Task to carry out
Each line that contains the string "objects" counts once; report how many such lines appear in the data, as a number only.

(Stored data)
□ □ □ □ □ □ □

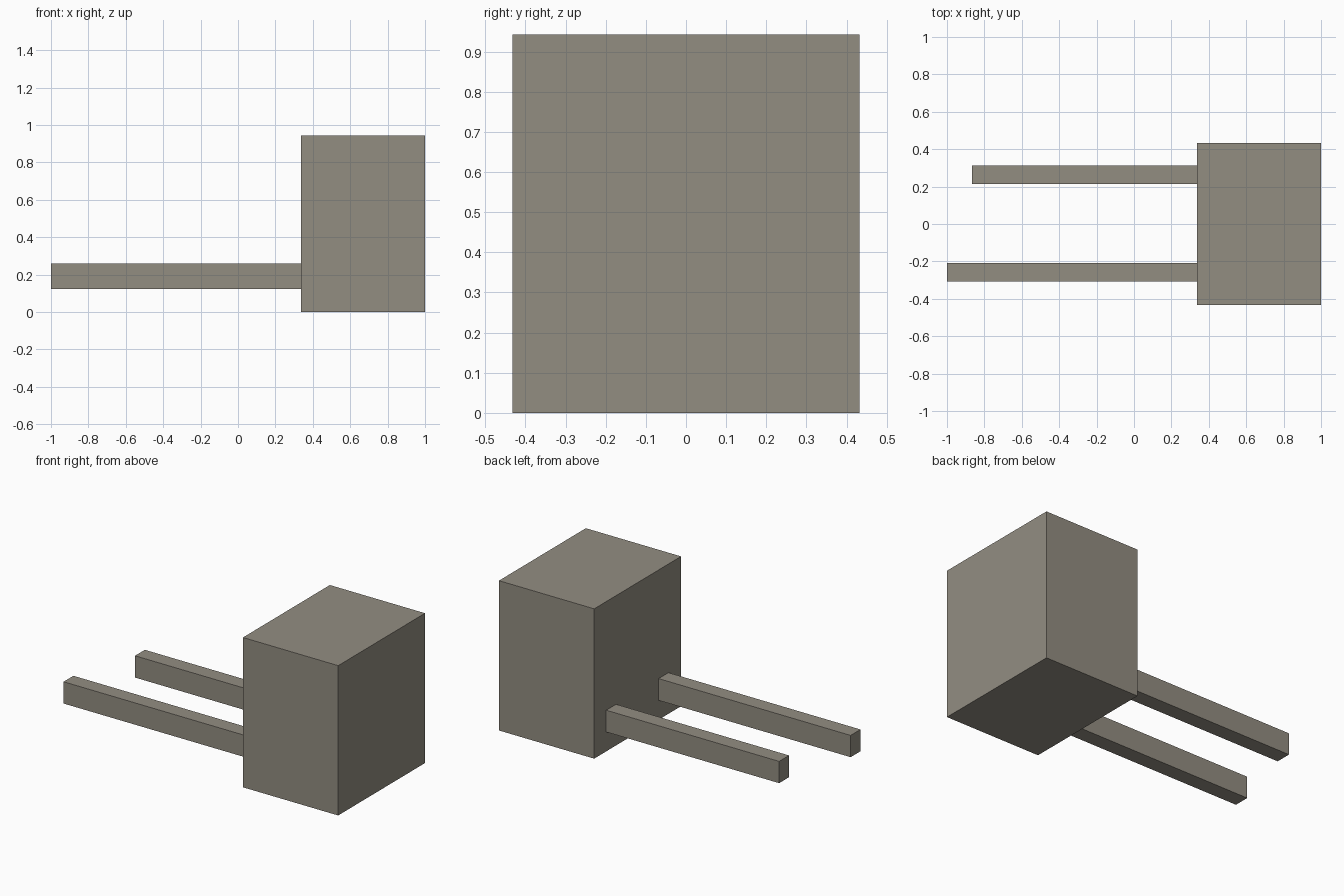
import bpy
import bmesh
from mathutils import Vector

if "Cube" in bpy.data.objects:
    bpy.data.objects.remove(bpy.data.objects["Cube"])

paint = bpy.data.materials.new("warm_grey")
paint.diffuse_color = (0.29, 0.267, 0.222, 1.0)
paint.use_nodes = True
paint.node_tree.nodes["Principled BSDF"].inputs["Base Color"].default_value = paint.diffuse_color


def box(name, low, high):
    """Axis-aligned box between two opposite corners."""
    low, high = Vector(low), Vector(high)
    bm = bmesh.new()
    bmesh.ops.create_cube(bm, size=1.0)
    for v in bm.verts:
        v.co = Vector(c * s for c, s in zip(v.co, high - low))
    mesh = bpy.data.meshes.new(name)
    bm.to_mesh(mesh)
    bm.free()
    mesh.materials.append(paint)
    obj = bpy.data.objects.new(name, mesh)
    obj.location = (low + high) / 2
    bpy.context.collection.objects.link(obj)
    return obj


# Main block
box("body", (0.337, -0.432, 0.0), (1.0, 0.432, 0.943))

# Two prongs of unequal length, ending on the block's left face
for name, tip, y in (("front_prong", -1.0, -0.258), ("back_prong", -0.867, 0.263)):
    box(name, (tip, y - 0.049, 0.122), (0.337, y + 0.049, 0.259))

□ □ □ □ □ □ □

Written reply
4